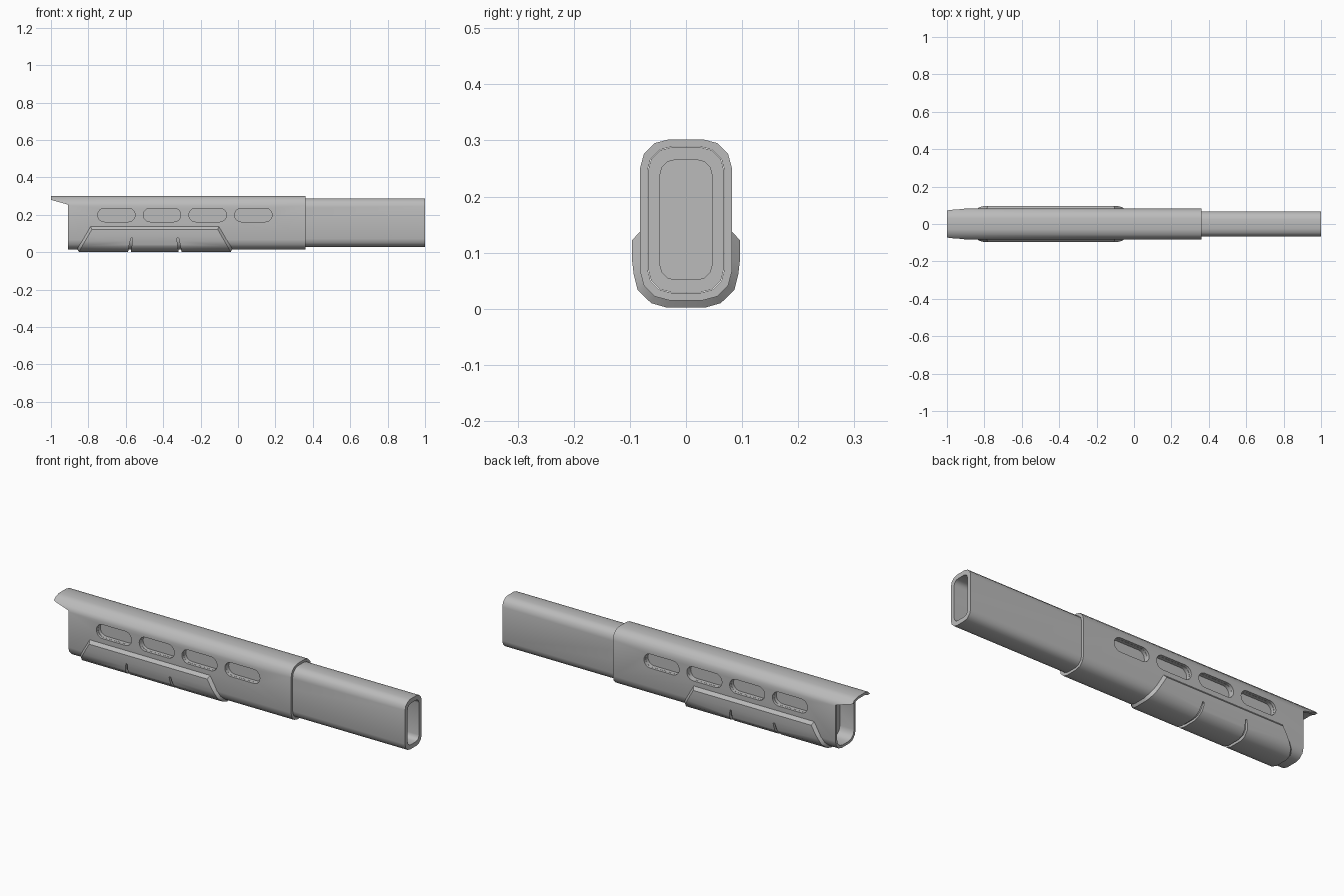
import bpy, bmesh
from math import cos, sin, pi, radians

if "Cube" in bpy.data.objects:
    bpy.data.objects.remove(bpy.data.objects["Cube"])

grey = bpy.data.materials.new("plain_grey")
grey.use_nodes = True
grey.diffuse_color = (0.5, 0.5, 0.5, 1)
grey.node_tree.nodes["Principled BSDF"].inputs["Base Color"].default_value = (0.5, 0.5, 0.5, 1)


def loft(name, rings):
    """Closed solid through a list of equal point rings."""
    bm = bmesh.new()
    rows = [[bm.verts.new(p) for p in ring] for ring in rings]
    n = len(rows[0])
    for a, b in zip(rows, rows[1:]):
        for i in range(n):
            j = (i + 1) % n
            bm.faces.new((a[i], a[j], b[j], b[i]))
    bm.faces.new(rows[0][::-1])
    bm.faces.new(rows[-1])
    bmesh.ops.recalc_face_normals(bm, faces=bm.faces)
    mesh = bpy.data.meshes.new(name)
    bm.to_mesh(mesh)
    bm.free()
    mesh.materials.append(grey)
    obj = bpy.data.objects.new(name, mesh)
    bpy.context.collection.objects.link(obj)
    return obj


def rounded(u0, u1, v0, v1, r, seg=3):
    """Outline of a rounded rectangle."""
    corners = [(u1 - r, v1 - r), (u0 + r, v1 - r), (u0 + r, v0 + r), (u1 - r, v0 + r)]
    return [(u + r * cos((k + i / seg) * pi / 2), v + r * sin((k + i / seg) * pi / 2))
            for k, (u, v) in enumerate(corners) for i in range(seg + 1)]


def along_x(name, outline, x0, x1):
    return loft(name, [[(x, y, z) for y, z in outline] for x in (x0, x1)])


def along_y(name, outline, y0, y1):
    return loft(name, [[(x, y, z) for x, z in outline] for y in (y0, y1)])


def cut(obj, cutter):
    """Subtract the cutter, then throw it away."""
    mod = obj.modifiers.new("cut", "BOOLEAN")
    mod.operation, mod.solver, mod.object = "DIFFERENCE", "EXACT", cutter
    bpy.context.view_layer.objects.active = obj
    bpy.ops.object.modifier_apply(modifier=mod.name)
    bpy.data.objects.remove(cutter)


# Outer shell, hollow, with an overhanging lip at the rear end
shell = along_x("outer_shell", rounded(-0.082, 0.082, 0.015, 0.302, 0.052), -1, 0.36)
cut(shell, along_x("bore_cutter", rounded(-0.069, 0.069, 0.028, 0.289, 0.044), -1.1, 0.5))
lip = [(-1.1, -0.1), (-0.91, -0.1), (-0.91, 0.255), (-1, 0.28), (-1.1, 0.308)]
cut(shell, along_y("lip_cutter", lip, -0.2, 0.2))

# Inner tube, open at the front end
tube = along_x("inner_tube", rounded(-0.068, 0.068, 0.029, 0.288, 0.043), -0.83, 1)
cut(tube, along_x("hole_cutter", rounded(-0.046, 0.046, 0.052, 0.265, 0.025), -0.78, 1.1))

# Row of slots on both sides, sunk through the shell into the tube
for side in (-1, 1):
    for i in range(4):
        x = -0.75 + 0.244 * i
        slot = rounded(x, x + 0.2, 0.163, 0.235, 0.0355, 6)
        for part in (shell, tube):
            cut(part, along_y("slot_cutter", slot, side * 0.05, side * 0.12))

# Grip panel wrapped under the shell, with bevelled ends and top edges
MID = -0.445
raised = [(0.096, 0.122), (0.096, 0.085), (0.093, 0.06), (0.086, 0.033), (0.062, 0.01), (0.034, 0.002)]
seat = [(0.079, 0.141), (0.079, 0.085), (0.079, 0.065), (0.073, 0.04), (0.055, 0.022), (0.031, 0.018)]


def half_length(z):
    return 0.345 + (0.14 - z) * 0.58


rings = []
for (ry, rz), (sy, sz) in zip(raised, seat):
    a, b = half_length(sz), half_length(rz) - 0.019
    rings.append([(MID - a, sy, sz), (MID - b, ry, rz), (MID + b, ry, rz), (MID + a, sy, sz)])
rings += [[(x, -y, z) for x, y, z in ring] for ring in reversed(rings)]
panel = loft("grip_panel", rings)

# Two mirrored curved grooves across the panel
groove = [(-0.145, -0.01), (-0.13, -0.01), (-0.122, 0.04), (-0.118, 0.074), (-0.127, 0.078), (-0.136, 0.04)]
for side in (-1, 1):
    cut(panel, along_y("groove_cutter", [(MID + side * x, z) for x, z in groove], -0.2, 0.2))

# Smooth rounded corners, keep edges crisp
for part in (shell, tube, panel):
    bpy.ops.object.select_all(action="DESELECT")
    part.select_set(True)
    bpy.context.view_layer.objects.active = part
    bpy.ops.object.shade_smooth_by_angle(angle=radians(33))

########

• _PROBLEM_:
Copy down every line of the material above that includes the string "faces".

• _TASK OUTPUT_:
            bm.faces.new((a[i], a[j], b[j], b[i]))
    bm.faces.new(rows[0][::-1])
    bm.faces.new(rows[-1])
    bmesh.ops.recalc_face_normals(bm, faces=bm.faces)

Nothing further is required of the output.